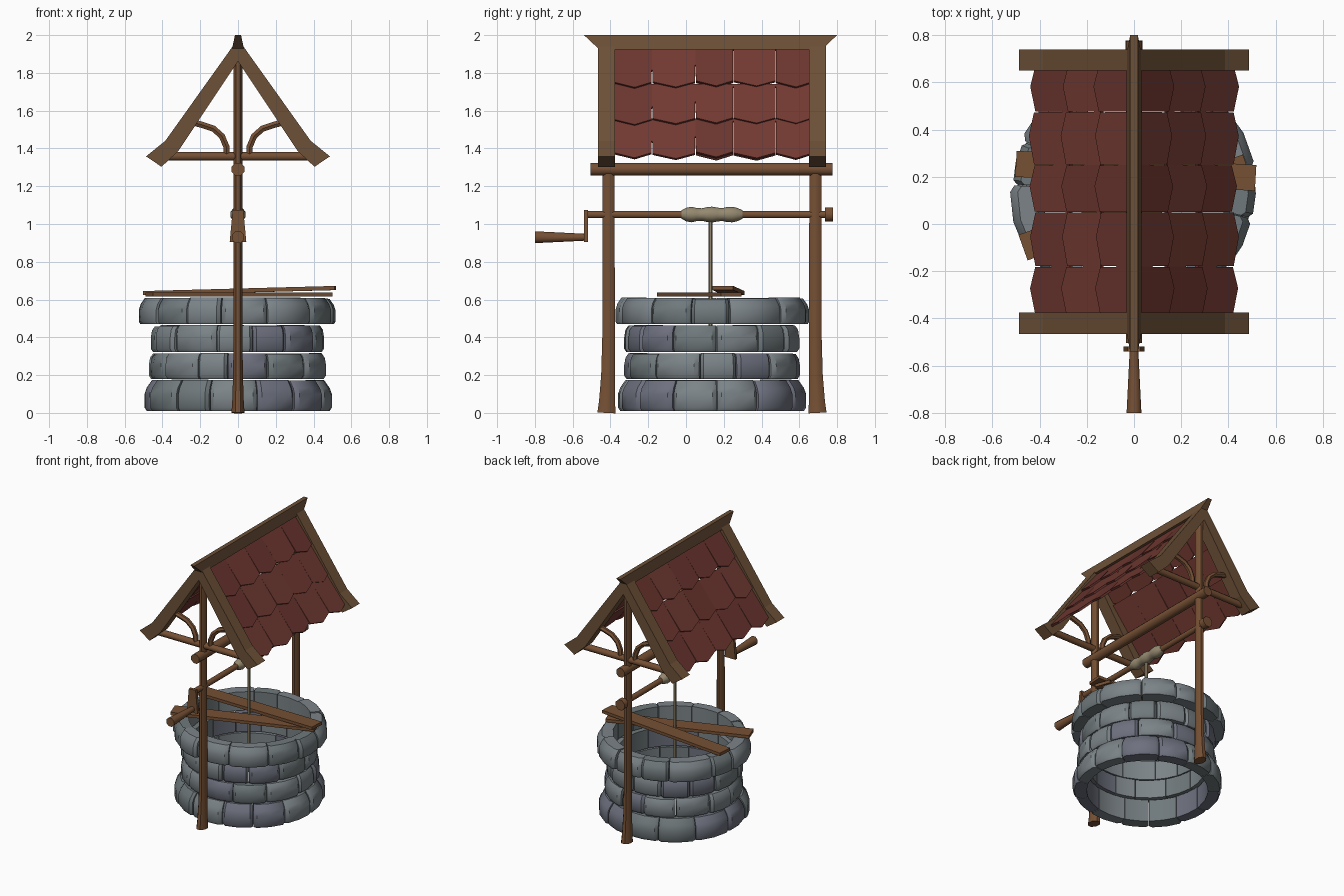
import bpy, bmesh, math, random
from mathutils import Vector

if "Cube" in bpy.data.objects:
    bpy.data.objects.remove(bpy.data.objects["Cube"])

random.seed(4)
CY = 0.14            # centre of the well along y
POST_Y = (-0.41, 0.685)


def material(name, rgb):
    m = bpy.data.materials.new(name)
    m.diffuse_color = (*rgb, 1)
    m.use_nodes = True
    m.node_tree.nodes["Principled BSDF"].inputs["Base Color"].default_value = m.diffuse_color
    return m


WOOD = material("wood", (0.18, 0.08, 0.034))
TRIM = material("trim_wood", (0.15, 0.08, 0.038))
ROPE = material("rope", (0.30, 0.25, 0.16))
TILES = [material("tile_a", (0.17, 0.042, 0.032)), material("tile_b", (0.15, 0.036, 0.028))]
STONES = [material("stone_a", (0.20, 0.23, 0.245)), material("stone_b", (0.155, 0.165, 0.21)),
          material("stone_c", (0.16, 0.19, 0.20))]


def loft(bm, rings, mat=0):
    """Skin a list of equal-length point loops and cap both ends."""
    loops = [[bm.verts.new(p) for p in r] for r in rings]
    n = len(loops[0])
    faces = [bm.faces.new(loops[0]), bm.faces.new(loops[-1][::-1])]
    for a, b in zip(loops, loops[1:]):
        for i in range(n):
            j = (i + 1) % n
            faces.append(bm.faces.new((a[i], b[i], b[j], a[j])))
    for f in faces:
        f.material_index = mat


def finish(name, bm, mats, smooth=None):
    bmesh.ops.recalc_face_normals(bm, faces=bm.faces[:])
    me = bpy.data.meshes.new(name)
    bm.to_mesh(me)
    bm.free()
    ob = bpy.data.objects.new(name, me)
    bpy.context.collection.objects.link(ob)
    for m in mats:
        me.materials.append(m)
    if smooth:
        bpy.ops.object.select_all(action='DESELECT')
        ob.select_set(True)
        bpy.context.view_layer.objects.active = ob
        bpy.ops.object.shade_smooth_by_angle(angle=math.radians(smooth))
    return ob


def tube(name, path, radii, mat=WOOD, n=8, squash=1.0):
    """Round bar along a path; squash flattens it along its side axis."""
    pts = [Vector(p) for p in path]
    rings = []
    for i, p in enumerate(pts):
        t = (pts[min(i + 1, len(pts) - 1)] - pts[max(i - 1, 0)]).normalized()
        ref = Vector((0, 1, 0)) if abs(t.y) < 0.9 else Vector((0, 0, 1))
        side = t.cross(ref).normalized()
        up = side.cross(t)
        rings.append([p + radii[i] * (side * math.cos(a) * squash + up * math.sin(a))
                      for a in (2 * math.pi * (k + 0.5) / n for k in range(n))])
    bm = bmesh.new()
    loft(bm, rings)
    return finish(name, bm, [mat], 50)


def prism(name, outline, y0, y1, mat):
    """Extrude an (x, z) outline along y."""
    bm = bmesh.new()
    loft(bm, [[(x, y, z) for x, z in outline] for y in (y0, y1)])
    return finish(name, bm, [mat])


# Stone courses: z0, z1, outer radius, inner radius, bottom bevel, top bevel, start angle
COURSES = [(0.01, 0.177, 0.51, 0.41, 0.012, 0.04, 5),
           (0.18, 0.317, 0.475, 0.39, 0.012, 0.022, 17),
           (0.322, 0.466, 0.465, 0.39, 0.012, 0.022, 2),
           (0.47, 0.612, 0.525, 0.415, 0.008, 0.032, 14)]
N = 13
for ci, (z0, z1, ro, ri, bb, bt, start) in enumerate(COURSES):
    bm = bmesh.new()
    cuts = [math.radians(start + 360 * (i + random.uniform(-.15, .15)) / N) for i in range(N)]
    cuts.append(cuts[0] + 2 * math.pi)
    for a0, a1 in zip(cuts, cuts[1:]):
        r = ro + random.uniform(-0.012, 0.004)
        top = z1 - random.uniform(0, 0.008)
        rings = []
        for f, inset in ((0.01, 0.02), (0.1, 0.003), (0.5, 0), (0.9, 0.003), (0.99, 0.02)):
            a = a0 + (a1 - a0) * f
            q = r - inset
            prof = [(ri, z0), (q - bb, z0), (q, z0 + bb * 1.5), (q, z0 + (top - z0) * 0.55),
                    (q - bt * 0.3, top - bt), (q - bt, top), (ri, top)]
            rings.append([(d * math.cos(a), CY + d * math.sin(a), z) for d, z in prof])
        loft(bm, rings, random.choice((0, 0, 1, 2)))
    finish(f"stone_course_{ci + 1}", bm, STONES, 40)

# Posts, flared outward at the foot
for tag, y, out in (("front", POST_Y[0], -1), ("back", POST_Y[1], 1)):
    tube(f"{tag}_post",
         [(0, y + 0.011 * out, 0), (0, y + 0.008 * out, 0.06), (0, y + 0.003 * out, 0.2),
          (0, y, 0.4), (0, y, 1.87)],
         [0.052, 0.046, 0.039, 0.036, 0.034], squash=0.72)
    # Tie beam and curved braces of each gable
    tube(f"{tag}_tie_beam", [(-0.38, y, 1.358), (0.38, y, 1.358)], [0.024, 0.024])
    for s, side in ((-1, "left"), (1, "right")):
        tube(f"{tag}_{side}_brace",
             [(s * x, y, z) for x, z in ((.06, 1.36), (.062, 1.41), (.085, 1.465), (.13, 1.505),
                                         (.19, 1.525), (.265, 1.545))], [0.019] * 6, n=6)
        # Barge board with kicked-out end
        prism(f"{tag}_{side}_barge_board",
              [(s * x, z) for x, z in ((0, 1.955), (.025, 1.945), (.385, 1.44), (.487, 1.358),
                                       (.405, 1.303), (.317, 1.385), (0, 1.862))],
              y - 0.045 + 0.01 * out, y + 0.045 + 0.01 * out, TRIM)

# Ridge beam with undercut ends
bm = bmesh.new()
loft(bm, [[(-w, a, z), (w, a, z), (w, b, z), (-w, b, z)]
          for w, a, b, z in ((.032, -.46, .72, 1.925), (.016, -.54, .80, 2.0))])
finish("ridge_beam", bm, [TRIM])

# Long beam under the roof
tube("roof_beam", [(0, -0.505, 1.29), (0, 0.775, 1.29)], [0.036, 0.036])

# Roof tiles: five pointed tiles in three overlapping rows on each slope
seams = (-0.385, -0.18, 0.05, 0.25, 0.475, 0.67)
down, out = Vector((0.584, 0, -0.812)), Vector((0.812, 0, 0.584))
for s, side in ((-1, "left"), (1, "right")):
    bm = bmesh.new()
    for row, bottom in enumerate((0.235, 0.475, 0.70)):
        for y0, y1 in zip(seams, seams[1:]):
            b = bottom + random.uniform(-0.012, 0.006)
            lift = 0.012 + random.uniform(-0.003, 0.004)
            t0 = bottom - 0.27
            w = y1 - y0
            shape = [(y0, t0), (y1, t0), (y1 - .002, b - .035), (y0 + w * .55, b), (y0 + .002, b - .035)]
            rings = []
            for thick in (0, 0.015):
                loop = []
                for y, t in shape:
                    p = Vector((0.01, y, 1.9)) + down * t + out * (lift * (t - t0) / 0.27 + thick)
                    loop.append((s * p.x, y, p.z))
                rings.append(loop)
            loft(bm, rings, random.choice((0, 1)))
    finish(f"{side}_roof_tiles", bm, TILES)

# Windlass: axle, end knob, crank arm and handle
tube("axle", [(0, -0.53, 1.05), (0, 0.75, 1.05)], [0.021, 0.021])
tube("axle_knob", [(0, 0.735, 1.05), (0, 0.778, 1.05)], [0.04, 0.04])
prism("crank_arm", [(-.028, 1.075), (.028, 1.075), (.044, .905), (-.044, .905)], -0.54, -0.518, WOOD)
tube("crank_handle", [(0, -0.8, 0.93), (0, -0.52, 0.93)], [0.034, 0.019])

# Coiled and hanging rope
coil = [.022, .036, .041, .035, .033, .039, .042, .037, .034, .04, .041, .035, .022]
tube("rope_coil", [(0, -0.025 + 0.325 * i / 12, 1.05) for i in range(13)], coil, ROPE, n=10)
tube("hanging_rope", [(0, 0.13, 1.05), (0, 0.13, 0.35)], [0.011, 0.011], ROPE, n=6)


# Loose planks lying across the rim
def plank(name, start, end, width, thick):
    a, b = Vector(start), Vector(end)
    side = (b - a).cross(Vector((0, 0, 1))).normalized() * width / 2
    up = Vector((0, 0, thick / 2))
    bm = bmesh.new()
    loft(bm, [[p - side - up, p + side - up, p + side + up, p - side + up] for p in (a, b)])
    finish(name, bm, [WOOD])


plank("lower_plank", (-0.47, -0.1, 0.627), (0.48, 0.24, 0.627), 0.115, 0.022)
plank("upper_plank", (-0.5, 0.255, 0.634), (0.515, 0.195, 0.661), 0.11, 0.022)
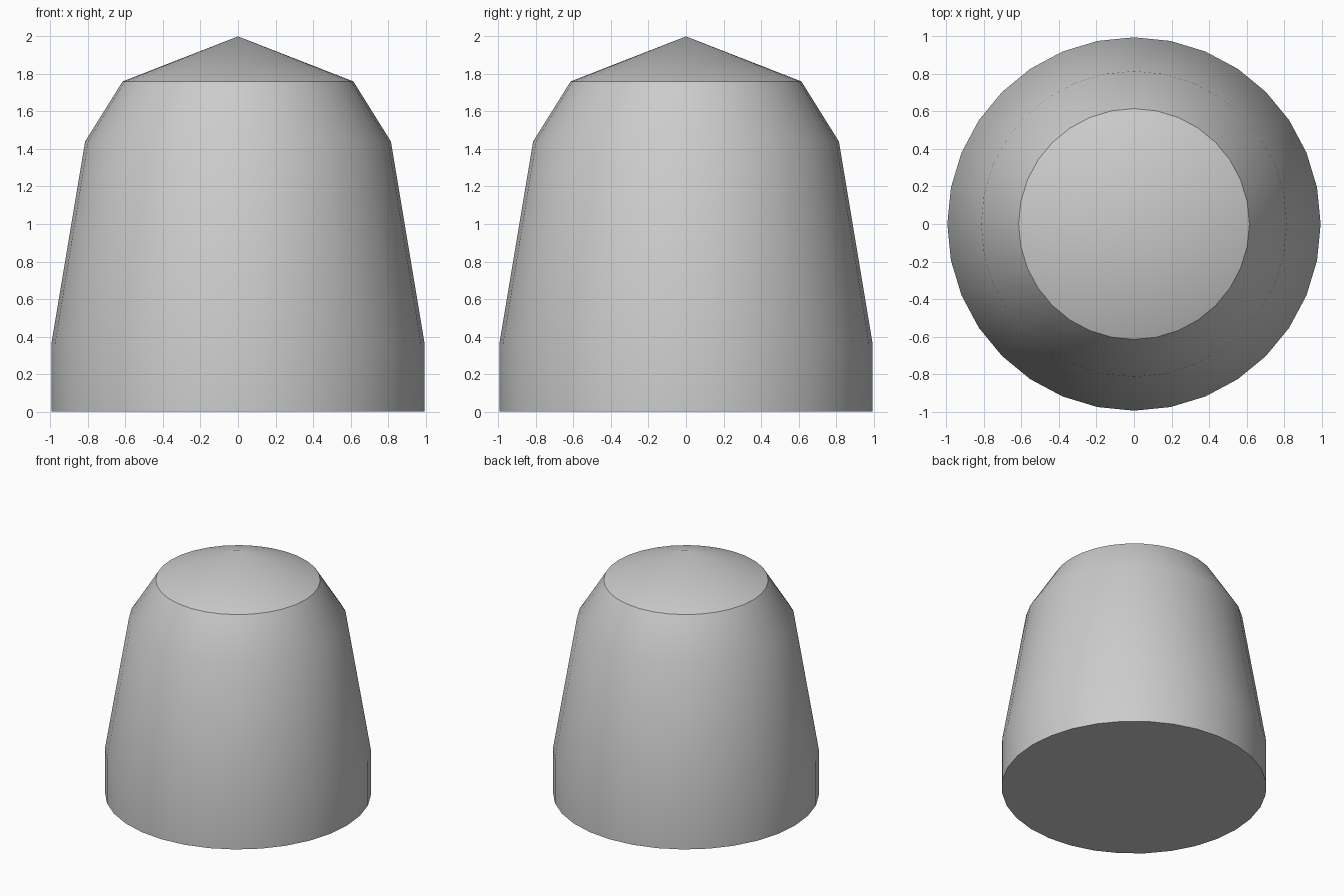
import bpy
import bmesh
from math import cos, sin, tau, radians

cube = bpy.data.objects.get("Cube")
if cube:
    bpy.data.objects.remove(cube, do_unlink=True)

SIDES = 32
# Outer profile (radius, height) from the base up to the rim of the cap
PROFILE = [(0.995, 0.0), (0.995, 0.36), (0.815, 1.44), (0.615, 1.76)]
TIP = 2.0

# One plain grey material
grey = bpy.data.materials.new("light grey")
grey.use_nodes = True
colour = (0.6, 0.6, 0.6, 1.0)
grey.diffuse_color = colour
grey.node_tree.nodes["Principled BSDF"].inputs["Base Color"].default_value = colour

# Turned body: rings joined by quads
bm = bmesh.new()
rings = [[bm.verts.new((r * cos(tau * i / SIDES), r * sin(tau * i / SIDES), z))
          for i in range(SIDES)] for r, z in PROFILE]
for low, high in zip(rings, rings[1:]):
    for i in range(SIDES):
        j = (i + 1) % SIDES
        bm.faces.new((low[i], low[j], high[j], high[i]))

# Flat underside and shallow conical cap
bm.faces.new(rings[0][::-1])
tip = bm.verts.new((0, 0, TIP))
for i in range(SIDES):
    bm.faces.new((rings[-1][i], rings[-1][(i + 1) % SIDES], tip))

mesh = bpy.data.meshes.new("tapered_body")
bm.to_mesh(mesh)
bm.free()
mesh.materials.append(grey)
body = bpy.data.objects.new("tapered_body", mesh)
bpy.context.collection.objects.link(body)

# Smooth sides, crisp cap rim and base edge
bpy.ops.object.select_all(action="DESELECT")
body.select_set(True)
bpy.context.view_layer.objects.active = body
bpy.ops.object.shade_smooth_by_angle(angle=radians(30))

### Required action
Within the material above, copy exactly the lines from the line that holds "for a0, a1 in" up to and including the line that holds "y - 0.045 +".

### Solution for this problem
    for a0, a1 in zip(cuts, cuts[1:]):
        r = ro + random.uniform(-0.012, 0.004)
        top = z1 - random.uniform(0, 0.008)
        rings = []
        for f, inset in ((0.01, 0.02), (0.1, 0.003), (0.5, 0), (0.9, 0.003), (0.99, 0.02)):
            a = a0 + (a1 - a0) * f
            q = r - inset
            prof = [(ri, z0), (q - bb, z0), (q, z0 + bb * 1.5), (q, z0 + (top - z0) * 0.55),
                    (q - bt * 0.3, top - bt), (q - bt, top), (ri, top)]
            rings.append([(d * math.cos(a), CY + d * math.sin(a), z) for d, z in prof])
        loft(bm, rings, random.choice((0, 0, 1, 2)))
    finish(f"stone_course_{ci + 1}", bm, STONES, 40)

# Posts, flared outward at the foot
for tag, y, out in (("front", POST_Y[0], -1), ("back", POST_Y[1], 1)):
    tube(f"{tag}_post",
         [(0, y + 0.011 * out, 0), (0, y + 0.008 * out, 0.06), (0, y + 0.003 * out, 0.2),
          (0, y, 0.4), (0, y, 1.87)],
         [0.052, 0.046, 0.039, 0.036, 0.034], squash=0.72)
    # Tie beam and curved braces of each gable
    tube(f"{tag}_tie_beam", [(-0.38, y, 1.358), (0.38, y, 1.358)], [0.024, 0.024])
    for s, side in ((-1, "left"), (1, "right")):
        tube(f"{tag}_{side}_brace",
             [(s * x, y, z) for x, z in ((.06, 1.36), (.062, 1.41), (.085, 1.465), (.13, 1.505),
                                         (.19, 1.525), (.265, 1.545))], [0.019] * 6, n=6)
        # Barge board with kicked-out end
        prism(f"{tag}_{side}_barge_board",
              [(s * x, z) for x, z in ((0, 1.955), (.025, 1.945), (.385, 1.44), (.487, 1.358),
                                       (.405, 1.303), (.317, 1.385), (0, 1.862))],
              y - 0.045 + 0.01 * out, y + 0.045 + 0.01 * out, TRIM)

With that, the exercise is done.